In time for Curiosity’s one-year anniversary on Mars, which is coming up on August 6, NASA’s Jet Propulsion Laboratory released a 2-minute time-lapse video of images taken from the rover’s front-facing camera. Shot with a fisheye lens on Curiosity’s Hazard-Avoidance Camera, the video shows the rover exploring a brave new world, collecting samples and drilling inside the Red Planet.
For its upcoming one-year anniversary on Aug. 6, we dug into NASA’s archives to highlight some of Curiosity’s milestones to date.
Nov. 26, 2011: Curiosity embarks on the first leg of its journey: traveling 354 million miles to Mars.
Aug. 6, 2012: It finally arrives, touching ground on Bradbury Landing.
Aug. 9, 2012: Curiosity beams back to Earth a colored 360-degree panorama taken of the Gale Crater landing site.
Feb. 9, 2013: Mars is drilled into for the first time. Curiosity collects a sample from a site named John Klein.
Feb 28, 2013: After a memory glitch, Curiosity switches to a redundant onboard computer and enters safe mode.
March 13, 2013: Curiosity wins South by Southwest’s Interactive Award for best social media campaign.
March 18, 2013: Curiosity finds evidence of water-bearing minerals near where it had drilled.
April 25, 2013: Another to add to the resume: The Smithsonian National Air and Space Museum’s Trophy for Current Achievements is awarded to Curiosity.
May 20, 2013: Curiosity drills into its second spot: Cumberland, collecting a powered sample from the rock interior.

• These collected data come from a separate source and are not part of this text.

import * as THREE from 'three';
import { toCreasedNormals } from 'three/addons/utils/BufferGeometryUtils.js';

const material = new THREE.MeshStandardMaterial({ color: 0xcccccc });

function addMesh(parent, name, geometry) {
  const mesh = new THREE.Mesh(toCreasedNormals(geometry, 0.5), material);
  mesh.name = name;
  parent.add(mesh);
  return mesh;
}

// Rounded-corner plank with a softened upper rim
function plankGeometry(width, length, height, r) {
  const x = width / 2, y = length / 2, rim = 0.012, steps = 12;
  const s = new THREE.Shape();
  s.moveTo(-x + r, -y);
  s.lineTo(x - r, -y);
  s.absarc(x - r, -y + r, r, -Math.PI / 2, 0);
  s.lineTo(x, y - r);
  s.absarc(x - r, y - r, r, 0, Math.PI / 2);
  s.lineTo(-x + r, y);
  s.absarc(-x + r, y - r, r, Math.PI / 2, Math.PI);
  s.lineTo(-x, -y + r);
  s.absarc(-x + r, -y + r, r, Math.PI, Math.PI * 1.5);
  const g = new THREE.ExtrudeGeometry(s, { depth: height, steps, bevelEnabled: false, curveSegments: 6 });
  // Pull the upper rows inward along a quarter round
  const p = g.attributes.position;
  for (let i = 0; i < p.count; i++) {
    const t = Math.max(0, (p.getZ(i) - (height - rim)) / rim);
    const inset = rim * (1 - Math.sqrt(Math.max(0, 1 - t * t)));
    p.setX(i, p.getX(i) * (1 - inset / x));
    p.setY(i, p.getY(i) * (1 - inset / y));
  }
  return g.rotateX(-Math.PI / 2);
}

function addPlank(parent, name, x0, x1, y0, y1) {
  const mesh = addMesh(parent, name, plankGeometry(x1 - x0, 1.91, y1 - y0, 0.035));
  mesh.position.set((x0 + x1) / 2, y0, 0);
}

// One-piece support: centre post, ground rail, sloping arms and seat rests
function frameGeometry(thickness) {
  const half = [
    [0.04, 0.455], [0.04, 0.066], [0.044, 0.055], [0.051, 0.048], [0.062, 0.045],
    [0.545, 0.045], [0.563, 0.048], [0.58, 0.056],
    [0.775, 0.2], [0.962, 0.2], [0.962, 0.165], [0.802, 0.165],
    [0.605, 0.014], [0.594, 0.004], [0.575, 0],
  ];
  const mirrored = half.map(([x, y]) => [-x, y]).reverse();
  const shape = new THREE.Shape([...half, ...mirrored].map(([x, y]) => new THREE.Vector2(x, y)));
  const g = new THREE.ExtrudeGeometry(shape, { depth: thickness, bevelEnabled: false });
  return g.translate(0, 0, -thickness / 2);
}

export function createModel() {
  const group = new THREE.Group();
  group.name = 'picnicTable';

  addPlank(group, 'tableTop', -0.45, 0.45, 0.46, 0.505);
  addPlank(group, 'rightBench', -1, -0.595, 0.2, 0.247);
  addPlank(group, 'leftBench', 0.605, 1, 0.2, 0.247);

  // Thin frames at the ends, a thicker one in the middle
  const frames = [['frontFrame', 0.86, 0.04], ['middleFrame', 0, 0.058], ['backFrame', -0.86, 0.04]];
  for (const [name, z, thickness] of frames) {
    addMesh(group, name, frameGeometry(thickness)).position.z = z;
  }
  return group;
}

June 5, 2013: The rover wraps up its investigation in the Glenelg area. NASA calls this the “biggest turning point since landing.”
June 19, 2013: NASA stitches together a billion pixels‘ worth of landscape imagery taken from Curiosity.
July 8, 2013: Curiosity heads to its next destination: Mount Sharp.
July 23, 2013: Are we there yet? Curiosity completes its longest drive in a day: 109.7 yards, or 0.06 miles.
Happy anniversary, and keep up the great work. We hope you’re not too homesick, Curiosity.
[All images courtesy of NASA]